- 1Université de Pau et des Pays de l'Adour, E2S UPPA, CNRS, Total, LFCR, Pau, France (firstname.lastname@example.org)
- 2TotalEnergies SE, Pau, France
- 3IFPEN, Rueil-Malmaison, France
Deep subsurface dynamic models allow simulating the interaction of multiple physical processes at regional and geological scale. In the past three decades, O&G industry developed so called Basin and Petroleum Systems Models to improve the prediction of hydrocarbons accumulation and reduce risks of exploration wells failure. By simulating the geological history of a sedimentary basin from its origin, these thermo-hydro-mechanical and chemical (THMC) models provide at present day a balanced distribution of static and dynamic properties of a huge volume of rocks.

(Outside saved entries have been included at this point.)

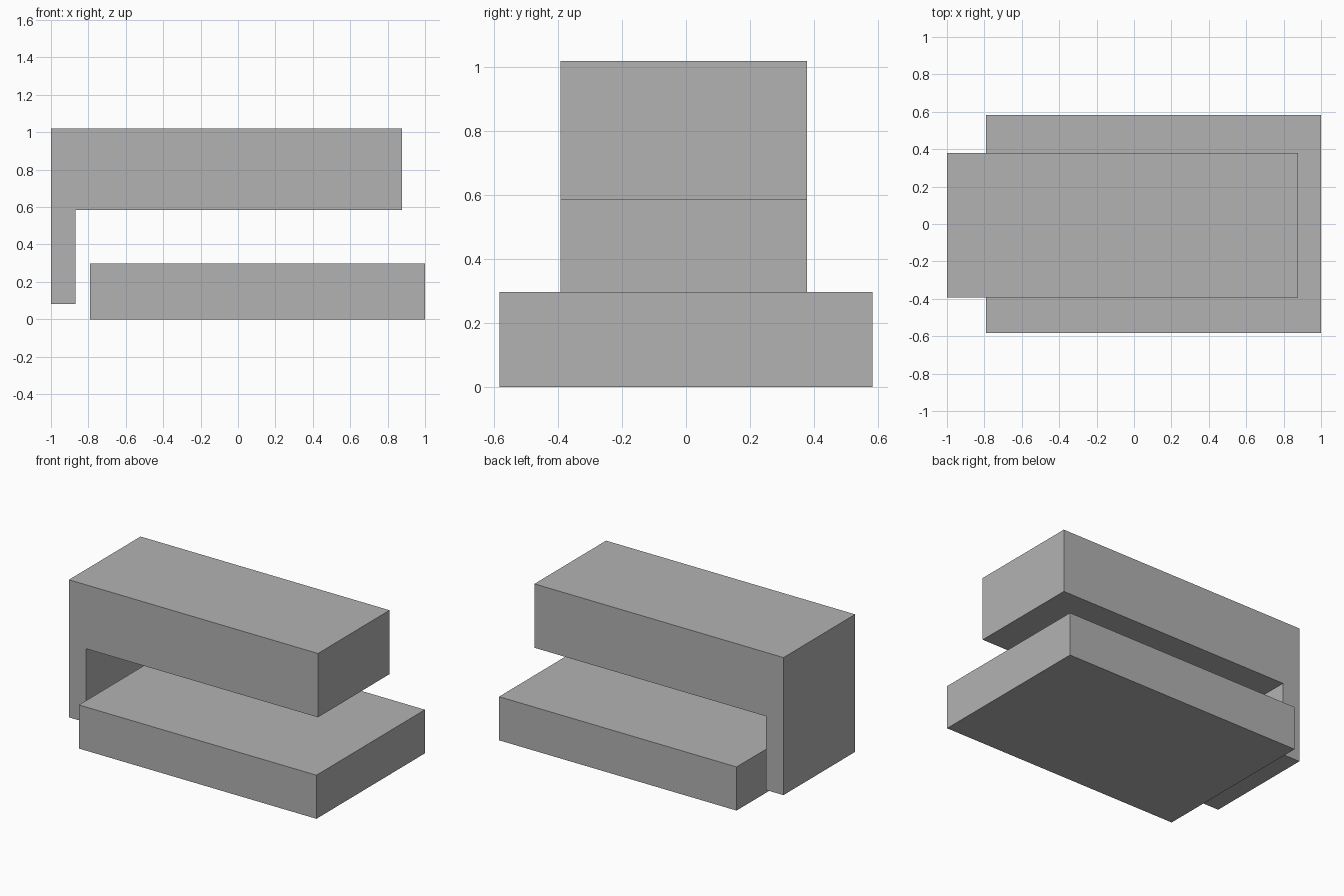
import bpy
import bmesh

cube = bpy.data.objects.get("Cube")
if cube:
    bpy.data.objects.remove(cube, do_unlink=True)

# Single flat grey
grey = bpy.data.materials.new("plain_grey")
grey.use_nodes = True
colour = (0.448, 0.448, 0.448, 1.0)
grey.diffuse_color = colour
grey.node_tree.nodes["Principled BSDF"].inputs["Base Color"].default_value = colour


def extrude_profile(name, profile, y_front, y_back):
    """Extrude an outline in the XZ plane from y_front to y_back."""
    bm = bmesh.new()
    face = bm.faces.new([bm.verts.new((x, y_front, z)) for x, z in profile])
    result = bmesh.ops.extrude_face_region(bm, geom=[face], use_keep_orig=True)
    moved = [g for g in result["geom"] if isinstance(g, bmesh.types.BMVert)]
    bmesh.ops.translate(bm, verts=moved, vec=(0, y_back - y_front, 0))
    bmesh.ops.recalc_face_normals(bm, faces=bm.faces)
    mesh = bpy.data.meshes.new(name)
    bm.to_mesh(mesh)
    bm.free()
    mesh.materials.append(grey)
    obj = bpy.data.objects.new(name, mesh)
    bpy.context.collection.objects.link(obj)
    return obj


# Wide low slab
extrude_profile("base_slab",
                [(-0.79, 0), (1, 0), (1, 0.297), (-0.79, 0.297)],
                -0.584, 0.584)

# Beam above the slab with a thin leg hanging down at one end
extrude_profile("overhanging_beam",
                [(-1, 0.083), (-0.87, 0.083), (-0.87, 0.585),
                 (0.877, 0.585), (0.877, 1.02), (-1, 1.02)],
                -0.392, 0.379)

For the last years, one of these THMC simulators has been extended to more generic application, such as geothermal potential assessment of sedimentary basins, large scale aquifers systems appraisal for massive CO2 sequestration or quantification of present-day methane seepage from shallow biogenic gas production.
At the basin scale, data to describe the subsurface are very diverse and scattered and the uncertainty of representativeness of basin geological models is large, especially if one expects to obtain results in quantitative terms on connected pore volumes, temperatures, pressures, stress or fluid composition.
This scarcity of data requires geoscientists to describe alternative scenarios that are compatible with the observational data. The description of a 4D model (3D structure through geological time) of a sedimentary basin is a long and complex task and the creation and analysis of multiple digital scenarios is therefore almost impossible in reasonable timeframe.
We have developed and proofed the concept of interactive basin model that allows simulating while interpreting, hence comparing scenarios while interpreting. In the concept implementation, the processes of surface and subsurface data analysis, 3D scenario model building, simulation parameters setup, THMC simulation, results visualisation and analysis and scenario comparison is performed in a single “real-time” loop.
The concept also allows the incremental building of a geological basin model. Therefore, one can start by building a coarse model of the full sedimentary basin that is continuously watertight and consistent. Then by visualising the result of the simulation in terms of present-day temperature, pressure, stress, and fluid chemistry fields compared instantaneously with the available data, it can be improved to a more complete and consistent representation. This interactive loop avoids the need for costly and complex inversion and allows the geologist to quickly explore the consistency of his or her assumptions.
Ultimately, this interactive modelling protocol based on advanced multi-physics simulation tools should become an essential weapon for rapidly defining the basis for assessing the potential, risks and balances between human activity and the nature of an often poorly documented deep underground.
It is complementary to specific tools for data analysis or uncertainty and risk assessment, such as specialised simulators like reservoir or aquifer models.
How to cite: Gout, C. and Cacas-Stentz, M.-C.: An interactive geological basin model: supporting the fast-track assessment of large-scale subsurface potential in the context of the ecological transition, EGU General Assembly 2022, Vienna, Austria, 23–27 May 2022, EGU22-5215, https://doi.org/10.5194/egusphere-egu22-5215, 2022.